# TASK STATEMENT:
What is the number of lines in these records with "Vector" in them? Answer with that number only.

***

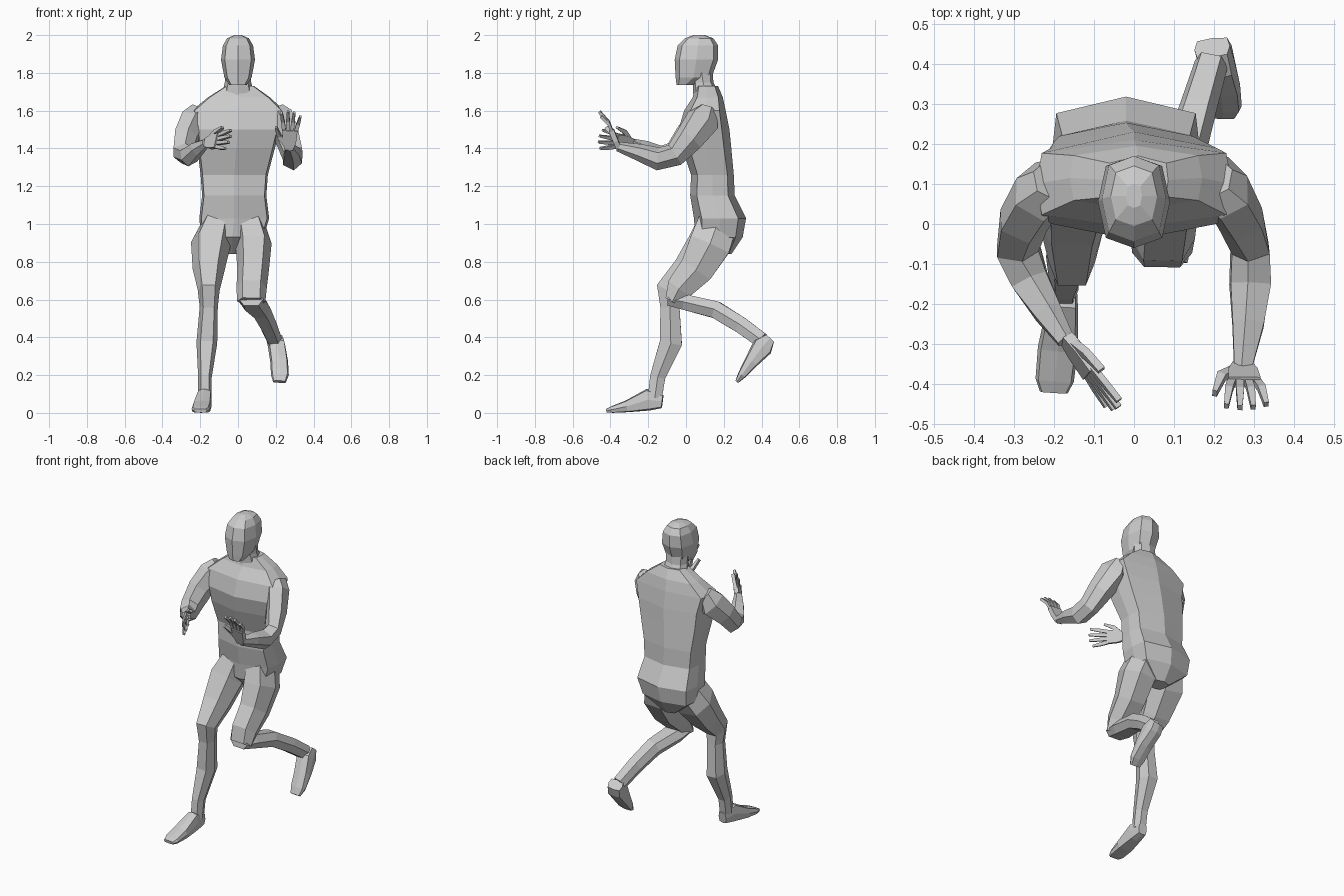
import bpy
import bmesh
from mathutils import Vector

default_cube = bpy.data.objects.get("Cube")
if default_cube:
    bpy.data.objects.remove(default_cube, do_unlink=True)

grey = bpy.data.materials.new("plain grey")
grey.use_nodes = True
grey.diffuse_color = (0.6, 0.6, 0.6, 1)
grey.node_tree.nodes["Principled BSDF"].inputs["Base Color"].default_value = grey.diffuse_color


def octagon(wide, deep):
    """Unit cross-section with a ridge on each axis and adjustable corners."""
    w, d = wide, deep
    return [(1, 0), (w, d), (0, 1), (-w, d), (-1, 0), (-w, -d), (0, -1), (w, -d)]


HEXAGON = [(1, 0), (.6, .9), (-.6, .9), (-1, 0), (-.6, -.9), (.6, -.9)]
SQUARE = [(1, 1), (-1, 1), (-1, -1), (1, -1)]


def add_loft(bm, rings, section, side=(1, 0, 0), level=False):
    """Skin rings of (x, y, z, half width, half depth) along their centres."""
    centres = [Vector(r[:3]) for r in rings]
    last = len(rings) - 1
    loops = []
    for i, ring in enumerate(rings):
        tangent = centres[min(i + 1, last)] - centres[max(i - 1, 0)]
        if level:
            tangent = Vector((0, 0, 1))
        tangent.normalize()
        across = Vector(side)
        across = (across - tangent * across.dot(tangent)).normalized()
        deep = tangent.cross(across)
        loops.append([bm.verts.new(centres[i] + across * (a * ring[3]) + deep * (b * ring[4]))
                      for a, b in section])
    count = len(section)
    for low, high in zip(loops, loops[1:]):
        for k in range(count):
            n = (k + 1) % count
            bm.faces.new((low[k], low[n], high[n], high[k]))
    bm.faces.new(loops[0][::-1])
    bm.faces.new(loops[-1])


def finish(name, bm):
    bmesh.ops.recalc_face_normals(bm, faces=bm.faces)
    mesh = bpy.data.meshes.new(name)
    bm.to_mesh(mesh)
    bm.free()
    mesh.materials.append(grey)
    bpy.context.collection.objects.link(bpy.data.objects.new(name, mesh))


def loft(name, rings, section=HEXAGON, **options):
    bm = bmesh.new()
    add_loft(bm, rings, section, **options)
    finish(name, bm)


def hand(name, wrist, forward, thumb_side, curl):
    """Flat palm with four spread fingers and a thumb."""
    wrist, forward = Vector(wrist), Vector(forward).normalized()
    thumb_side = Vector(thumb_side)
    thumb_side = (thumb_side - forward * thumb_side.dot(forward)).normalized()
    curl = Vector(curl)
    bm = bmesh.new()

    def strip(points, widths, thickness):
        rings = [(*p, w, thickness) for p, w in zip(points, widths)]
        add_loft(bm, rings, SQUARE, side=thumb_side)

    palm = [wrist + forward * d for d in (-.01, .035, .1)]
    strip(palm, (.022, .036, .04), .014)
    for i, length in enumerate((.085, .105, .11, .10)):
        offset = (i - 1.5) * .021
        base = wrist + forward * .095 + thumb_side * offset
        middle = base + forward * length * .5 + thumb_side * offset * .3
        tip = base + forward * length + thumb_side * offset * .6 + curl
        strip((base, middle, tip), (.01, .01, .006), .008)
    root = wrist + forward * .025 + thumb_side * .02
    joint = root + forward * .035 + thumb_side * .035
    strip((root, joint, joint + forward * .05 + thumb_side * .02 + curl), (.016, .012, .006), .01)
    finish(name, bm)


# Torso, from seat to shoulders
loft("torso", [
    (-.03, .19, .84, .05, .05),
    (-.03, .175, .93, .165, .125),
    (-.02, .18, 1.03, .185, .138),
    (-.02, .14, 1.15, .17, .118),
    (-.02, .14, 1.26, .178, .113),
    (-.01, .11, 1.40, .205, .13),
    (0, .095, 1.50, .22, .135),
    (0, .10, 1.60, .245, .11),
    (.005, .115, 1.67, .165, .08),
    (.01, .11, 1.73, .075, .06),
], octagon(wide=.94, deep=.7), level=True)

# Neck and head
loft("neck", [
    (0, .115, 1.66, .09, .075),
    (0, .09, 1.75, .07, .055),
    (0, .08, 1.83, .07, .06),
], octagon(wide=.75, deep=.75), level=True)
loft("head", [
    (0, -.005, 1.735, .045, .045),
    (0, .04, 1.775, .072, .095),
    (0, .055, 1.87, .09, .115),
    (0, .063, 1.945, .08, .107),
    (0, .07, 1.983, .058, .075),
    (0, .07, 2.0, .02, .03),
], octagon(wide=.78, deep=.78), level=True)

# Arms, from shoulder through elbow to wrist
loft("right_arm", [
    (-.20, .105, 1.60, .06, .05),
    (-.235, .08, 1.54, .068, .085),
    (-.275, .01, 1.46, .064, .072),
    (-.29, -.06, 1.375, .056, .06),
    (-.26, -.14, 1.36, .05, .052),
    (-.215, -.22, 1.40, .038, .04),
    (-.17, -.29, 1.43, .024, .022),
], side=(1, 0, .5))
loft("left_arm", [
    (.195, .11, 1.60, .06, .05),
    (.225, .09, 1.55, .065, .09),
    (.265, .015, 1.45, .06, .075),
    (.29, -.06, 1.365, .05, .06),
    (.29, -.15, 1.345, .054, .058),
    (.285, -.25, 1.38, .043, .042),
    (.272, -.36, 1.41, .024, .024),
], side=(1, 0, -.5))
hand("right_hand", wrist=(-.165, -.29, 1.43), forward=(.12, -.17, .02),
     thumb_side=(.3, .1, .9), curl=(.005, -.005, 0))
hand("left_hand", wrist=(.27, -.358, 1.405), forward=(.012, -.08, .2),
     thumb_side=(-1, 0, .1), curl=(0, -.025, 0))

# Planted right leg
loft("right_leg", [
    (-.11, .16, 1.0, .08, .11),
    (-.145, .105, .89, .105, .11),
    (-.155, .01, .76, .085, .09),
    (-.155, -.095, .65, .058, .072),
    (-.155, -.085, .56, .048, .056),
    (-.165, -.08, .37, .055, .066),
    (-.175, -.15, .19, .036, .045),
    (-.175, -.165, .08, .036, .042),
])
loft("right_foot", [
    (-.172, -.125, .06, .028, .035),
    (-.178, -.20, .07, .038, .058),
    (-.19, -.31, .035, .05, .032),
    (-.198, -.39, .018, .048, .018),
    (-.20, -.42, .012, .035, .01),
], octagon(wide=.85, deep=.85))

# Raised left leg, folded at the knee
loft("left_thigh", [
    (.06, .165, 1.0, .08, .115),
    (.083, .125, .89, .095, .122),
    (.08, .055, .76, .084, .10),
    (.072, -.035, .66, .08, .078),
    (.07, -.072, .59, .075, .045),
])
loft("left_shin", [
    (.07, -.09, .60, .064, .036),
    (.08, .0, .585, .072, .046),
    (.12, .16, .545, .055, .05),
    (.16, .29, .465, .047, .048),
    (.193, .40, .385, .042, .045),
])
loft("left_foot", [
    (.195, .44, .39, .045, .032),
    (.205, .405, .35, .046, .056),
    (.218, .345, .27, .047, .037),
    (.222, .295, .20, .047, .022),
    (.22, .27, .165, .035, .01),
], octagon(wide=.85, deep=.85))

***

# ANSWER BOX:
7